Vitamin B12 treatment, which is simple, inexpensive, and low-risk, seems to be effective for patients suffering from recurrent mouth ulcers,(aka: aphthous stomatitis or RAS for short), regardless of the serum vitamin B12 level.
According to lead researcher Dr. Ilia Volkov, “the frequency of RAS is as much as 25 percent in the general population, however, until now, there has been no optimal therapeutic approach.”
Dr.Volkov is a primary care physician in the Clalit Health Services and lecturer in Ben-Gurion University’s Department of Family Medicine in its Faculty of Health Sciences.
The researchers tested the effect of vitamin B12 on 58 randomly selected RAS patients who received either a dose of 1,000 mcg of B12 by mouth at bedtime or a placebo, and were tested monthly for six months. Approximately three quarters (74 percent) of the patients of the treated group and only a third (32 percent) of the control group achieved remission at the end of the study.

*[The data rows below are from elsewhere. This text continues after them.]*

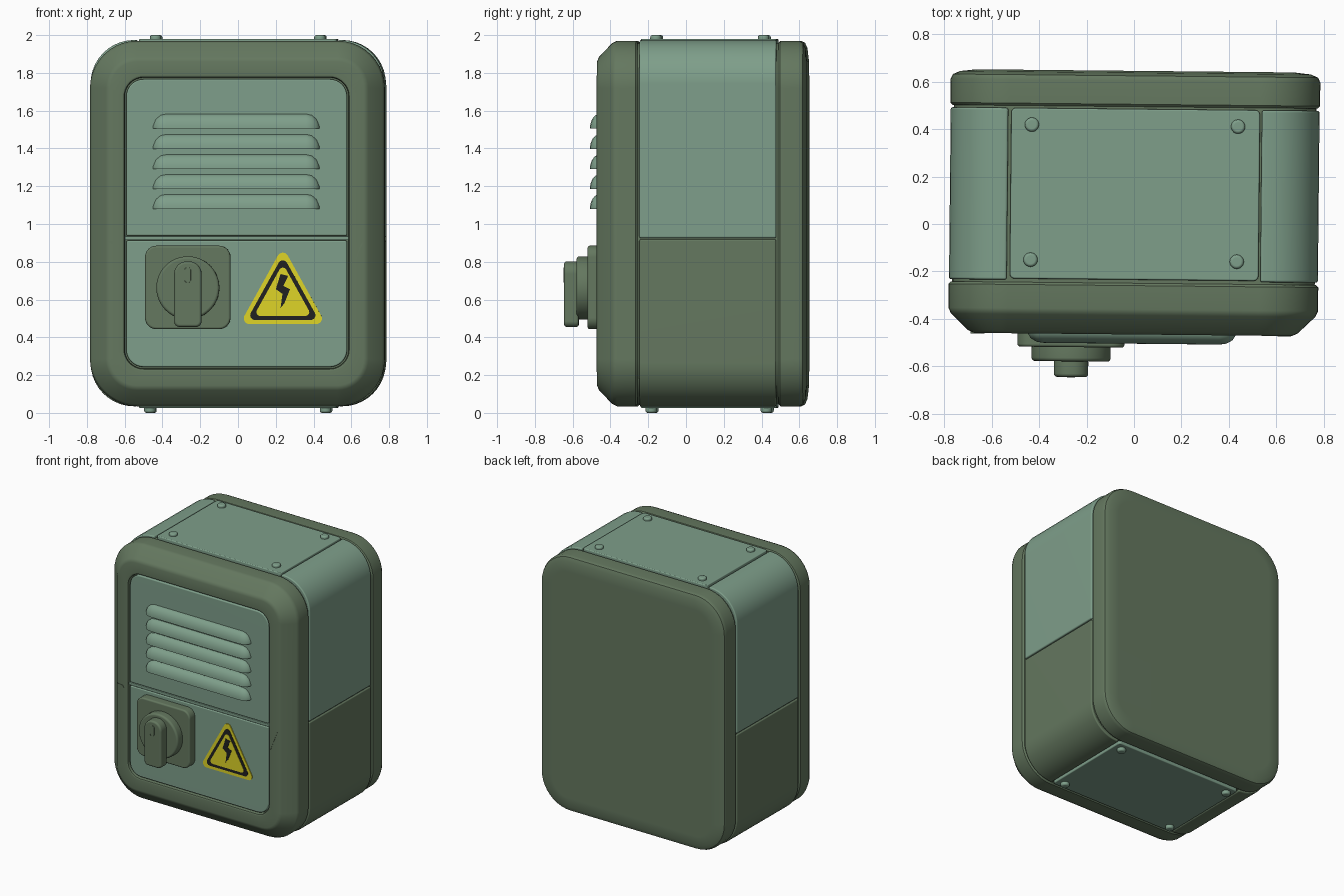
import bpy, bmesh, math
from mathutils import Vector

cube = bpy.data.objects.get("Cube")
if cube:
    bpy.data.objects.remove(cube, do_unlink=True)


def material(name, rgb):
    m = bpy.data.materials.new(name)
    m.use_nodes = True
    m.diffuse_color = (*rgb, 1)
    m.node_tree.nodes["Principled BSDF"].inputs["Base Color"].default_value = (*rgb, 1)
    return m


LIGHT = material("pale green paint", (0.21, 0.345, 0.255))
DARK = material("dark olive paint", (0.128, 0.187, 0.115))
YELLOW = material("warning yellow", (0.73, 0.66, 0.02))
BLACK = material("warning black", (0.015, 0.015, 0.015))
TILT = -0.01  # the whole cabinet is turned very slightly


def finish(name, bm, mat):
    bmesh.ops.recalc_face_normals(bm, faces=bm.faces[:])
    me = bpy.data.meshes.new(name)
    bm.to_mesh(me)
    bm.free()
    me.materials.append(mat)
    me.shade_smooth()
    me.set_sharp_from_angle(angle=math.radians(40))
    ob = bpy.data.objects.new(name, me)
    bpy.context.collection.objects.link(ob)
    ob.rotation_euler.z = TILT
    mod = ob.modifiers.new("Weighted normals", "WEIGHTED_NORMAL")
    mod.keep_sharp = True


def rounded(points, radii, n=8):
    """Polygon outline with an arc at each corner that has a radius."""
    if not isinstance(radii, (list, tuple)):
        radii = [radii] * len(points)
    out = []
    for i, r in enumerate(radii):
        p = Vector(points[i])
        if r <= 0:
            out.append(p)
            continue
        u = (Vector(points[i - 1]) - p).normalized()
        v = (Vector(points[(i + 1) % len(points)]) - p).normalized()
        half = math.acos(u.dot(v)) / 2
        c = p + (u + v).normalized() * (r / math.sin(half))
        t = r / math.tan(half)
        s, e = p + u * t - c, p + v * t - c
        w = math.pi - 2 * half
        out += [c + (s * math.sin(w - w * k / n) + e * math.sin(w * k / n)) / math.sin(w)
                for k in range(n + 1)]
    return out


def rect(x0, x1, z0, z1, inset=0.0):
    return [(x0 + inset, z0 + inset), (x1 - inset, z0 + inset),
            (x1 - inset, z1 - inset), (x0 + inset, z1 - inset)]


def circle(cx, cy, r, n=32):
    return [Vector((cx + r * math.cos(a), cy + r * math.sin(a)))
            for a in (2 * math.pi * k / n for k in range(n))]


def skin(bm, rings):
    """Bridge successive rings and cap both ends."""
    for a, b in zip(rings, rings[1:]):
        for i in range(len(a)):
            j = (i + 1) % len(a)
            bm.faces.new((a[i], a[j], b[j], b[i]))
    bm.faces.new(rings[0])
    bm.faces.new(rings[-1])


def prism(name, outline, d0, d1, mat, bevel=0.0, axis="y"):
    """Extrude an outline between two depths and soften its sharp edges."""
    bm = bmesh.new()
    rings = [[bm.verts.new((p[0], d, p[1]) if axis == "y" else (p[0], p[1], d))
              for p in outline] for d in (d0, d1)]
    skin(bm, rings)
    bmesh.ops.recalc_face_normals(bm, faces=bm.faces[:])
    if bevel:
        edges = [e for e in bm.edges if e.calc_face_angle(0) > 0.6]
        bmesh.ops.bevel(bm, geom=edges, offset=bevel, segments=3,
                        profile=0.5, affect="EDGES", clamp_overlap=True)
    finish(name, bm, mat)


def loft(name, sections, mat):
    """Skin rounded rectangles given as (corners, radius, y)."""
    bm = bmesh.new()
    skin(bm, [[bm.verts.new((p.x, y, p.y)) for p in rounded(c, r, 10)]
              for c, r, y in sections])
    finish(name, bm, mat)


OUTER = (-0.78, 0.78, 0.035, 1.97)
OPEN = (-0.595, 0.59, 0.235, 1.775)
R = 0.25

# Front frame: chamfered rim with a recessed door opening
rim = [(0.01, -0.25), (0, -0.26), (0, -0.36), (0.012, -0.385),
       (0.085, -0.455), (0.11, -0.466)]
frame = [(rect(*OUTER, i), R - i, y) for i, y in rim]
frame += [(rect(*OPEN, i), 0.1 - i, y) for i, y in
          [(-0.014, -0.466), (-0.004, -0.461), (0, -0.45), (0, -0.425)]]
loft("front_frame", frame, DARK)

# Back cover: shallow rounded lid
lid = [(0.01, 0.495), (0, 0.505), (0, 0.605), (0.01, 0.625),
       (0.04, 0.638), (0.11, 0.646)]
loft("back_cover", [(rect(*OUTER, i), R - i, y) for i, y in lid], DARK)

# Inner core seen only through the seams
prism("inner_core", rounded(rect(*OUTER, 0.015), R - 0.015), -0.3, 0.55, DARK)

# Side shells: light above the seam, dark below it
for side, sx in (("left", 1), ("right", -1)):
    for level, z0, z1, mat in (("upper", 0.926, 1.974, LIGHT),
                               ("lower", 0.035, 0.918, DARK)):
        corners = [(sx * x, z) for x, z in rect(0.535, 0.778, z0, z1)]
        radii = [0, 0, 0.23, 0] if level == "upper" else [0, 0.23, 0, 0]
        prism(f"{level}_{side}_shell", rounded(corners, radii, 10),
              -0.24, 0.485, mat, 0.009)

# Top and bottom plates with their screws
for level, z_in, z_out, z_screw, xs, ys in (
        ("top", 1.93, 1.98, 2.0, 0.435, (-0.155, 0.415)),
        ("bottom", 0.07, 0.026, 0.0, 0.465, (-0.18, 0.43))):
    prism(f"{level}_plate", rounded(rect(-0.522, 0.527, -0.235, 0.485), 0.02, 4),
          z_in, z_out, LIGHT, 0.007, "z")
    for x in (-xs, xs):
        for y in ys:
            prism(f"{level}_screw", circle(x, y, 0.03, 20), z_in, z_screw,
                  LIGHT, 0.012, "z")

# Door panels split by a thin seam strip
x0, x1, z0, z1 = OPEN[0] + 0.008, OPEN[1] - 0.008, OPEN[2] + 0.008, OPEN[3] - 0.008
prism("upper_door", rounded(rect(x0, x1, 0.938, z1), [0, 0, 0.092, 0.092]),
      -0.42, -0.457, LIGHT, 0.008)
prism("lower_door", rounded(rect(x0, x1, z0, 0.912), [0.092, 0.092, 0, 0]),
      -0.42, -0.457, LIGHT, 0.008)
prism("door_seam_strip", rect(x0 - 0.008, x1 + 0.008, 0.914, 0.936),
      -0.42, -0.455, LIGHT, 0.004)

# Vent louvers: quarter-round hoods with tapering ends
half = [(0.44, 0.2), (0.425, 0.65), (0.4, 0.92), (0.37, 1.0)]
spans = [(-x, s) for x, s in half] + [(x, s) for x, s in reversed(half)]
for z in (1.505, 1.397, 1.29, 1.185, 1.08):
    bm = bmesh.new()
    rings = []
    for x, s in spans:
        arc = [(0.052 * math.cos(a), 0.078 * math.sin(a))
               for a in (math.pi / 2 * k / 8 for k in range(9))]
        rings.append([bm.verts.new((x - 0.005, -0.453 - s * d, z + s * h))
                      for d, h in [(0, 0)] + arc])
    skin(bm, rings)
    finish("vent_louver", bm, LIGHT)

# Rotary switch: square base, round dial, grip and its mark
prism("switch_base", rounded(rect(-0.487, -0.035, 0.443, 0.885), 0.06),
      -0.45, -0.522, DARK, 0.012)
prism("switch_dial", circle(-0.26, 0.662, 0.167, 48), -0.51, -0.582, DARK, 0.015)
prism("switch_grip", rounded(rect(-0.332, -0.187, 0.455, 0.802),
                             [0.03, 0.03, 0.066, 0.066]), -0.57, -0.648, DARK, 0.014)
prism("switch_mark", rounded(rect(-0.277, -0.243, 0.69, 0.77), 0.014, 4),
      -0.64, -0.651, DARK, 0.002)


# Warning sign: stacked thin triangles and a bolt
def triangle(d):
    k = 1 - d / 0.133
    return rounded([(0.242 + x * k, 0.603 + z * k) for x, z in
                    ((-0.228, -0.133), (0.228, -0.133), (0, 0.277))], 0.03 * k)


prism("sign_plate", triangle(0), -0.456, -0.463, YELLOW)
prism("sign_border", triangle(0.022), -0.46, -0.465, BLACK)
prism("sign_face", triangle(0.043), -0.46, -0.467, YELLOW)
prism("sign_bolt", [(0.23, 0.735), (0.27, 0.725), (0.245, 0.672), (0.28, 0.655),
                    (0.25, 0.58), (0.23, 0.555), (0.24, 0.63), (0.205, 0.655)],
      -0.46, -0.469, BLACK)

# Small scratches on the front frame
prism("right_scratch", [(-0.685, 0.908), (-0.625, 0.88), (-0.64, 0.905)],
      -0.46, -0.468, DARK)
prism("left_scratch", [(0.61, 0.755), (0.668, 0.905), (0.65, 0.89)],
      -0.46, -0.468, DARK)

Recurrent aphthous stomatitis is a common phenomenon in Primary Medicine. Frequency of the phenomenon can be as high as 25% of the general population and the recurrence of the problem can be up to 50%. Different approaches for treatment are described: treatment with various natural vitamins, local ointments , disinfectant agents for local treatment , local antibiotic ointments , NSAID, local cortisone-steroids , and even medication on the basis of immune-depressants of the immune system and systematic steroids .
According to the research, “The average outbreak duration and the average number of ulcers per month decreased in both groups during the first four months of the trial. However, the duration of outbreaks, the number of ulcers, and the level of pain were reduced significantly at five and six months of treatment with vitamin B12, regardless of initial vitamin B12 levels in the blood. During the last month of treatment a significant number of participants in the intervention group reached ‘no aphthous ulcers status’ (74.1% vs 32.0%; P < .01).”
The treated patients expressed greater comfort, reported less pain, fewer ulcers, and shorter outbreaks during the six months while among the control group the average pain level decreased during the first half of the period but increased during the second half.
I can get you a copy of the original paper, for personal use, if you email me at Hadley Wood.
For those wishing to try the B12 supplement please see this link for a 1000 mcg supplement.
Interestingly, vitamin B12 is currently undergoing clinical trials in then US. The study is following the classic double blind placebo controlled approach using the 1000 mcg dose of B12 reported in the Journal of the American Board of Family Medicine article outlined above.
Anyone who has used B12 for mouth ulcers please leave a note below regarding your experiences…